- _Dataset entries_:
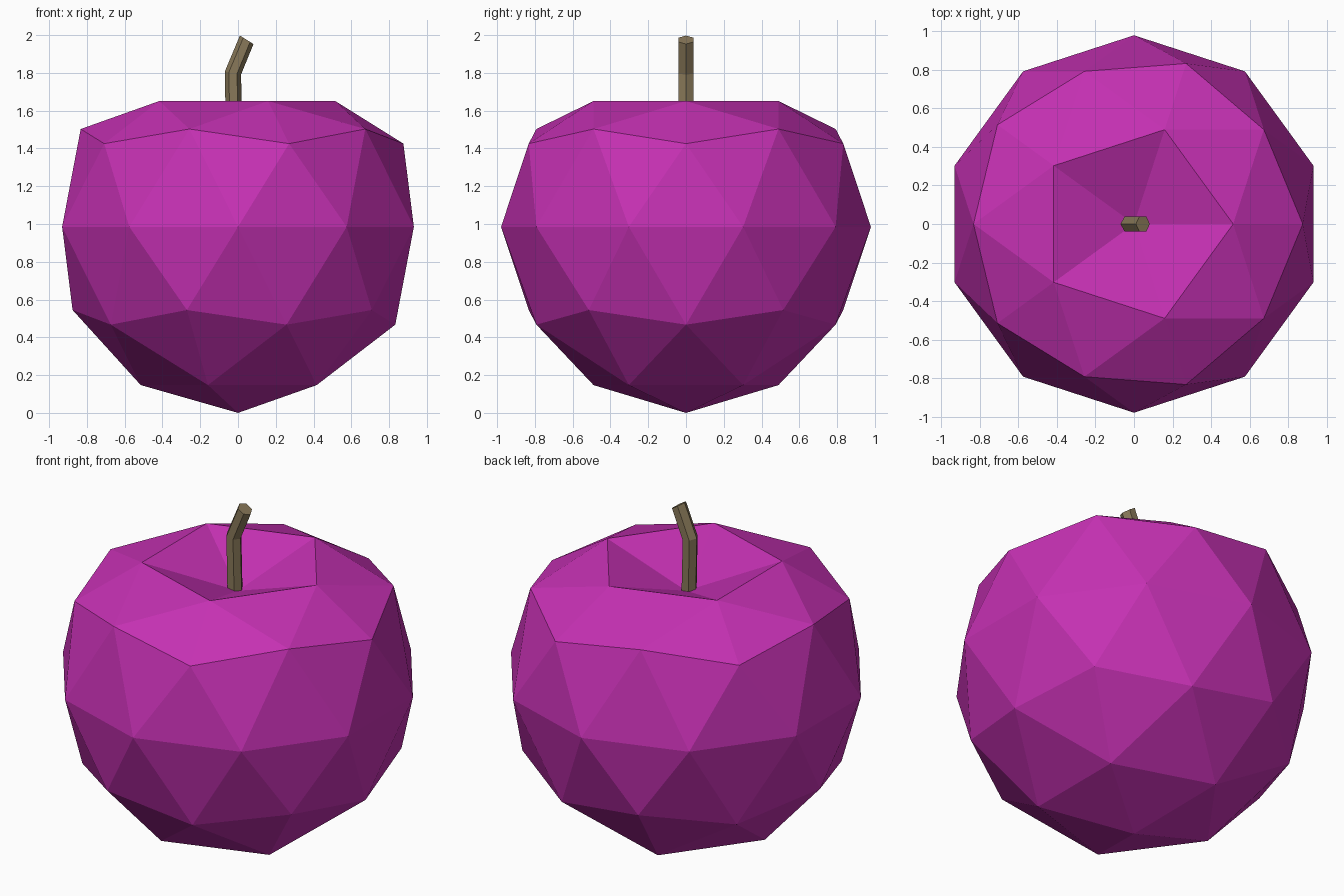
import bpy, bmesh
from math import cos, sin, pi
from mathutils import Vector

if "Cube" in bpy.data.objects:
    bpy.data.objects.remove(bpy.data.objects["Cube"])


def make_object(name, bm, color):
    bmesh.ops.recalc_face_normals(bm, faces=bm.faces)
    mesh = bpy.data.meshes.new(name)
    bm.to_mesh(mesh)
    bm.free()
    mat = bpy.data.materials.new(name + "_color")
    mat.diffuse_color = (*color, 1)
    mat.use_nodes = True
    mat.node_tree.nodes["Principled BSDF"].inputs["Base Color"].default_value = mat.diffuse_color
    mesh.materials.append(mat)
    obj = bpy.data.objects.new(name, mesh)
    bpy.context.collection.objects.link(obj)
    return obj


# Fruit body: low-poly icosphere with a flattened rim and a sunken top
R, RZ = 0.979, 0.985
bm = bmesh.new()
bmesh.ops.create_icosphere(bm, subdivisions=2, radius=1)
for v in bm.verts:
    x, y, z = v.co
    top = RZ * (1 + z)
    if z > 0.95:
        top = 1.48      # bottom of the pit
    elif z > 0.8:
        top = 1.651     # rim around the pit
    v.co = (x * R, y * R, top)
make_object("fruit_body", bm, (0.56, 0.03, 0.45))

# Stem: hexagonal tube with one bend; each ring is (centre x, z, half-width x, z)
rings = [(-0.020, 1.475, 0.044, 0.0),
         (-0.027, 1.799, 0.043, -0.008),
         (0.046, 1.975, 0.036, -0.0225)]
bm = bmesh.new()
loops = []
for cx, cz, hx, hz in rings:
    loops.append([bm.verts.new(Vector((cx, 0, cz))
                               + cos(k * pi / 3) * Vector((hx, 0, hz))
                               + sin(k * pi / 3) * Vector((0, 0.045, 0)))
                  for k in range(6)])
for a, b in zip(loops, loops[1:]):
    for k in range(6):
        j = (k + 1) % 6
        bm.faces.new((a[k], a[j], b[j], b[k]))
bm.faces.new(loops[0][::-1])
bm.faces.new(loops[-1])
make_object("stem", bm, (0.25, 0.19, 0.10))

==

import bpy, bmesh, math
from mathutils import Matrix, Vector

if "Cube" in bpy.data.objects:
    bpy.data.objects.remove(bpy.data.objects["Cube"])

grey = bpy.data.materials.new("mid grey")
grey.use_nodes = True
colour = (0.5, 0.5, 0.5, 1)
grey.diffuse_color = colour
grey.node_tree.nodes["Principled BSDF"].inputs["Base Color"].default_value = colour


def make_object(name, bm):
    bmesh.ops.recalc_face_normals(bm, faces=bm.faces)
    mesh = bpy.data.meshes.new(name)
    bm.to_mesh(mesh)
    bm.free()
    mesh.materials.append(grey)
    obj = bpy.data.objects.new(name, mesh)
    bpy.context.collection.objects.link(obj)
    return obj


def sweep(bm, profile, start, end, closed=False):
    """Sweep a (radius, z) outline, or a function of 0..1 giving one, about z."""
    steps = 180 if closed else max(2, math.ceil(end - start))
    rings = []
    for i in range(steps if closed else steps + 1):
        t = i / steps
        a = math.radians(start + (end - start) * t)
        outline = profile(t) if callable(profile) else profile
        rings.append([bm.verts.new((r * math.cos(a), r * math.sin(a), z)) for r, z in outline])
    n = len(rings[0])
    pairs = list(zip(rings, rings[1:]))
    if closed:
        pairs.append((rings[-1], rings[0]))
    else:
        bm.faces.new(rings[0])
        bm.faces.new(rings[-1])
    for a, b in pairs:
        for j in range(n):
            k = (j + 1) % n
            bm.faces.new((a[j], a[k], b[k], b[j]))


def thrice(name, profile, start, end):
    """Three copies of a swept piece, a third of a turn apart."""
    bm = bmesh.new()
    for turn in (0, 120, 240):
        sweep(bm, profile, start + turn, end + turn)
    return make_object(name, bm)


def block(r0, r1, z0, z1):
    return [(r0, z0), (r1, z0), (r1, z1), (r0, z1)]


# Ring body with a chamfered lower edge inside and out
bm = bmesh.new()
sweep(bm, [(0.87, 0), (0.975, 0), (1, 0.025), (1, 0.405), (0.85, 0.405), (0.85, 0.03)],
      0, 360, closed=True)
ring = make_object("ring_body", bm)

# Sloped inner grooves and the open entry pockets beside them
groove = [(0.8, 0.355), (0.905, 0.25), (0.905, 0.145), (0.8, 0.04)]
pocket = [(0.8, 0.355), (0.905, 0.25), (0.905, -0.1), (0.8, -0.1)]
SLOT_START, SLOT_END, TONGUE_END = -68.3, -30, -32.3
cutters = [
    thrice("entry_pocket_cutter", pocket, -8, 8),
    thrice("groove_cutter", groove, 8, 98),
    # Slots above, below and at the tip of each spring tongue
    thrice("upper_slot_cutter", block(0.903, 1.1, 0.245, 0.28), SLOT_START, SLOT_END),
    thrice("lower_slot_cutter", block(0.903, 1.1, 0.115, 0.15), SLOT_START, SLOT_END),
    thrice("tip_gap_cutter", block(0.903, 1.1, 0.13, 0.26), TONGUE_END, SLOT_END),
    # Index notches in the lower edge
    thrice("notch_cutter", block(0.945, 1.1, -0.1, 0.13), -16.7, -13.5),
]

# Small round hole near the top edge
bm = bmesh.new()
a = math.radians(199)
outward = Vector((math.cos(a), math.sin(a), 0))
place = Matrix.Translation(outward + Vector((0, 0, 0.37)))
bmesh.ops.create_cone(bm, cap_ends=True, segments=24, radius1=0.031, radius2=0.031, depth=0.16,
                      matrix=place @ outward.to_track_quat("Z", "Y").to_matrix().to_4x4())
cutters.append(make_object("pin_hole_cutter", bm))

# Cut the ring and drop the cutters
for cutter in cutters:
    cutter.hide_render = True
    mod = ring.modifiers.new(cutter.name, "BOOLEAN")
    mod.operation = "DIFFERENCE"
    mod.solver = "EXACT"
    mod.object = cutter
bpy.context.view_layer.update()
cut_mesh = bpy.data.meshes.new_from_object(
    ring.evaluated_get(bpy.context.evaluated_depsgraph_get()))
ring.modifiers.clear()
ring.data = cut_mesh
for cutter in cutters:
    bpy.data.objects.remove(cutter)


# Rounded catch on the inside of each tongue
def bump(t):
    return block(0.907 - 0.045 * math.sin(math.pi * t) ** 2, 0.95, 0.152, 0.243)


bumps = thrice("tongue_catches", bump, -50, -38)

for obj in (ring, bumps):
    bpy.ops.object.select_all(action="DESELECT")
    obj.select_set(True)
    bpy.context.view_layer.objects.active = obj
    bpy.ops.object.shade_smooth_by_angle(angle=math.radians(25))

- _Instructions to follow_: From the line containing "mat.use_nodes = True" down to the line containing "(0.56, 0.03, 0.45))" in the material above, reproduce every line exactly, including the two end lines.

- _Worked solution_:
    mat.use_nodes = True
    mat.node_tree.nodes["Principled BSDF"].inputs["Base Color"].default_value = mat.diffuse_color
    mesh.materials.append(mat)
    obj = bpy.data.objects.new(name, mesh)
    bpy.context.collection.objects.link(obj)
    return obj


# Fruit body: low-poly icosphere with a flattened rim and a sunken top
R, RZ = 0.979, 0.985
bm = bmesh.new()
bmesh.ops.create_icosphere(bm, subdivisions=2, radius=1)
for v in bm.verts:
    x, y, z = v.co
    top = RZ * (1 + z)
    if z > 0.95:
        top = 1.48      # bottom of the pit
    elif z > 0.8:
        top = 1.651     # rim around the pit
    v.co = (x * R, y * R, top)
make_object("fruit_body", bm, (0.56, 0.03, 0.45))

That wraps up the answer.